I decided to go ahead, but I got a chest infection two days before I was due to go in, and we had to rearrange the date. Eventually, I went in on the morning of March 8th for my operation. I had the operation at 9am and I was back in the High Dependency Unit about 12.30. The care from everybody at the hospital was excellent. The anaesthetist, who’d seen me in the morning to go through what she was going to do, came back to see me in the evening, on her way home, about 7pm. My wife had said to the anaesthetist beforehand, you will wake him up, won’t you! When my wife saw her afterwards, she gave her a hug and said a big thank you.
The next day, the physiotherapist told me what I should and shouldn’t do and watched me walk up and down stairs, just to make sure I was OK. Mr Benjamin came to see me at lunchtime and asked if I wanted to go home. I said, yes please… particularly because my wife has eaten my lunch! I was quite surprised; I’d only been in for just over a day and I’d been told I could be there for three days.
Part of the reason I was ready to go home early, I think, was that I’d already been up and about a bit. I’d had a prostate operation last July and Mr Benjamin had warned me that men of my age, after an operation, tend to have trouble going to the toilet to start with. That happened to me for the first 12 hours, so I’d been going backwards and forwards out of my bed to the toilet, which was directly opposite the HDU. That probably helped, although it didn’t feel like it at the time!

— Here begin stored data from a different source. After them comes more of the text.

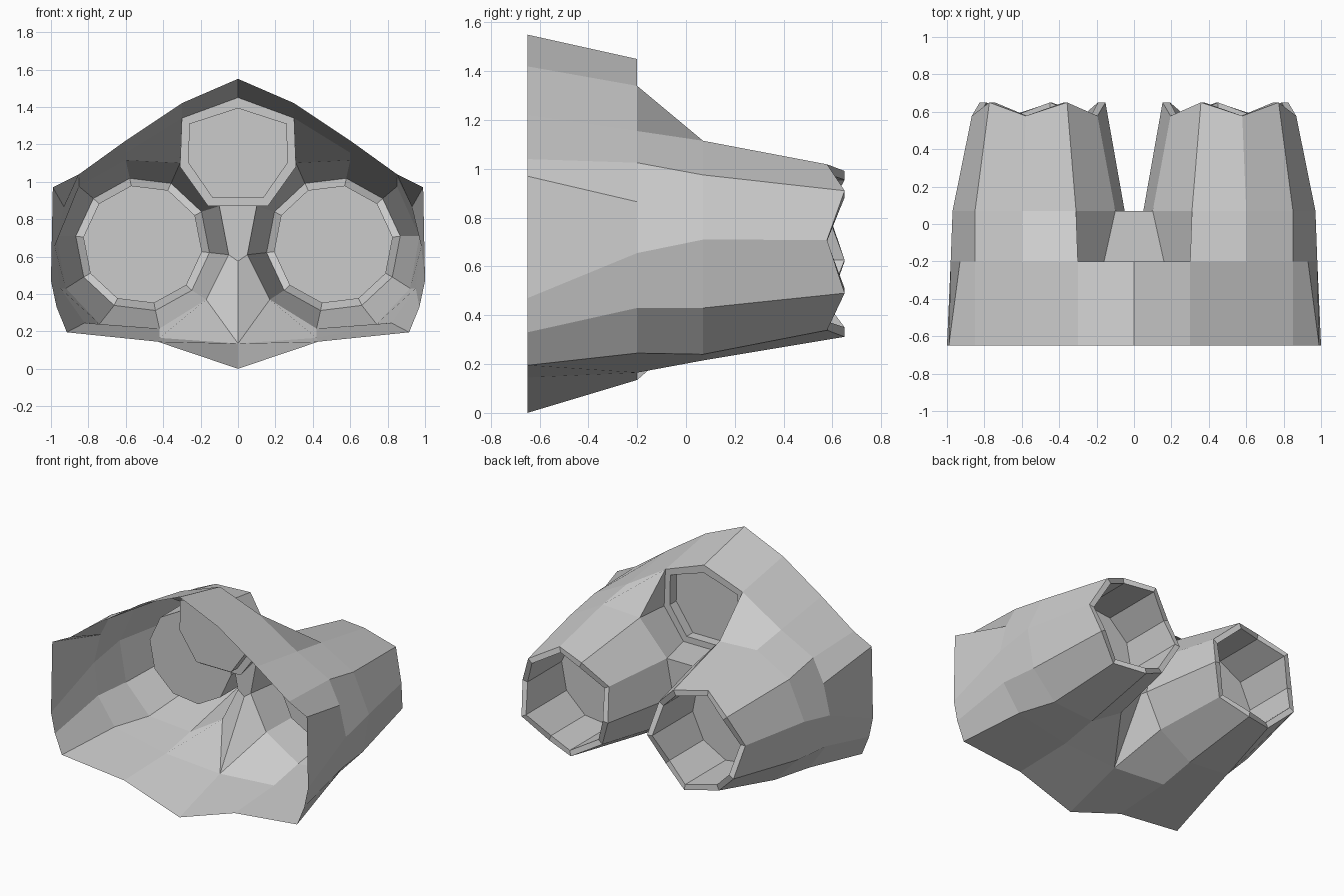
import bpy, bmesh, math

if "Cube" in bpy.data.objects:
    bpy.data.objects.remove(bpy.data.objects["Cube"])


def row(y, pts):
    return [(x, y, z) for x, z in pts]


def strip(a, b, closed=False):
    """Quads between two rows of points; repeated points give triangles."""
    n = len(a)
    return [[a[i], a[(i + 1) % n], b[(i + 1) % n], b[i]]
            for i in range(n if closed else n - 1)]


def build(name, polys):
    """Right half from polygons, welded, oriented outward and mirrored."""
    bm = bmesh.new()
    cache = {}
    for poly in polys:
        vs = []
        for p in poly:
            k = tuple(round(c, 4) for c in p)
            if k not in cache:
                cache[k] = bm.verts.new(k)
            if cache[k] not in vs:
                vs.append(cache[k])
        if len(vs) > 2:
            bm.faces.new(vs)
    bmesh.ops.recalc_face_normals(bm, faces=bm.faces)
    probe = max(bm.faces, key=lambda f: f.normal.y ** 2)
    if probe.normal.y < 0:
        bmesh.ops.reverse_faces(bm, faces=bm.faces)
    me = bpy.data.meshes.new(name)
    bm.to_mesh(me)
    bm.free()
    ob = bpy.data.objects.new(name, me)
    bpy.context.collection.objects.link(ob)
    m = ob.modifiers.new("mirror", 'MIRROR')
    m.use_mirror_merge = True
    m.merge_threshold = 0.001


def decagon(r, wavy=True, y=0.0):
    pts = []
    for i in range(10):
        a = math.radians(7 + 36 * i)
        yy = (0.65 if i % 2 else 0.578) if wavy else y
        pts.append((0.51 + r * math.cos(a), yy, 0.665 + r * math.sin(a)))
    return pts


# Cross-sections of the right half, from top centre to bottom centre
front = row(-0.65, [(0, 1.55), (.3, 1.42), (.6, 1.22), (.85, 1.04), (.99, .97),
                    (1, .47), (.97, .33), (.915, .195), (.43, .145), (0, 0)])
mid = row(-0.2, [(0, 1.45), (.3, 1.34), (.6, 1.155), (.85, 1.025), (.93, .865),
                 (.98, .655), (.95, .43), (.82, .245), (.42, .165), (0, .135)])
# Side tube root, counter-clockwise from the outer side
root = row(0.07, [(.97, .71), (.85, .975), (.6, 1.115), (.31, 1.1), (.1, .87),
                  (.05, .61), (.17, .37), (.42, .215), (.74, .24), (.92, .43)])
hole = [mid[0], mid[1], (.31, -.2, 1.08), (.16, -.2, .87), (0, -.2, .87)]

# Housing: open front collar and the shoulders running into the side tubes
housing = strip(front, mid)
housing += strip([mid[1], mid[2], mid[3]], [root[3], root[2], root[1]])
housing.append([mid[3], mid[4], mid[5], root[0], root[1]])
housing += strip(mid[5:9], [root[0], root[9], root[8], root[7]])
housing += [[mid[8], mid[9], root[6], root[7]],
            [mid[9], (0, .07, .575), root[5], root[6]]]
# Saddle below the centre port and the web between the tubes
housing += [[hole[1], hole[2], root[3]],
            [hole[2], hole[3], root[4], root[3]],
            [hole[3], hole[4], (0, .07, .87), root[4]],
            [(0, .07, .87), (0, .07, .575), root[5], root[4]]]
# Side tubes tapering back to the scalloped rim
housing += strip(root, decagon(.36), True)
build("engine_housing", housing)

# Side nozzles: rim, inner wall and recessed disc
disc = decagon(.32, False, .2)
nozzle = strip(decagon(.36), decagon(.32), True)
nozzle += strip(decagon(.32), disc, True) + [disc]
build("side_nozzle", nozzle)

# Centre port: flat rim, shallow wall and disc
inner = [(0, 1.395), (.262, 1.31), (.265, 1.10), (.135, .912), (0, .912)]
lip, back = row(-.2, inner), row(-.27, inner)
build("centre_port", strip(hole, lip) + strip(lip, back) + [back])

I don’t remember much about that first week at home, other than my throat was a bit sore from having the anaesthetic tube down there. The only problem I had was, about two days after the operation, I had difficulty in swallowing – even my own saliva – so I wasn’t able to eat or drink. Mr Benjamin had warned me about this and it was a bit frightening. By good fortune, the following day, I bumped into Mr Benjamin while at the Hartswood to have the staples removed from my neck. He reassured me it was just a bit of swelling from the operation and, sure enough, it went after a day or two. He also told me not to run before I can walk. It was good advice because, to me, I could only see a cut in my neck; you don’t realize what’s going on in the inside.
I had to go and see Mr Benjamin six weeks later for a check-up, and everything has been fine. I’m recuperating at home, and gradually getting more use back in my arm. I was warned it could take some time, because when you’re using muscles you haven’t used for a while, they ache a bit. It’s well on the mend, though. Driving’s fine now. If I’m going to the tolls for the Dartford crossing, I can pay the guy now; I’m starting to do things that I realise I couldn’t do before.
I’d recommend it to anyone thinking about it. I’m 67 and I didn’t really fancy spending the rest of my life with an arm that doesn’t work properly, particularly as it was the dominant one. I took a chance to a certain extent; you’ve got to weigh it up in your own mind, but I would certainly recommend it. Have a long discussion with your consultant or your neurosurgeon first, but I certainly wouldn’t hesitate to do it if I was in the same situation again.
Mr Benjamin really was first-class. I’d recommend him to anybody. All the consultants and hospital staff were most supportive. The anaesthetist was exceptionally nice; Mr Auplish was very helpful and reassuring; and the consultants who did the nerve tests and the pain relief were all excellent and very professional. I’m just very grateful to Mr Benjamin for what he did for me.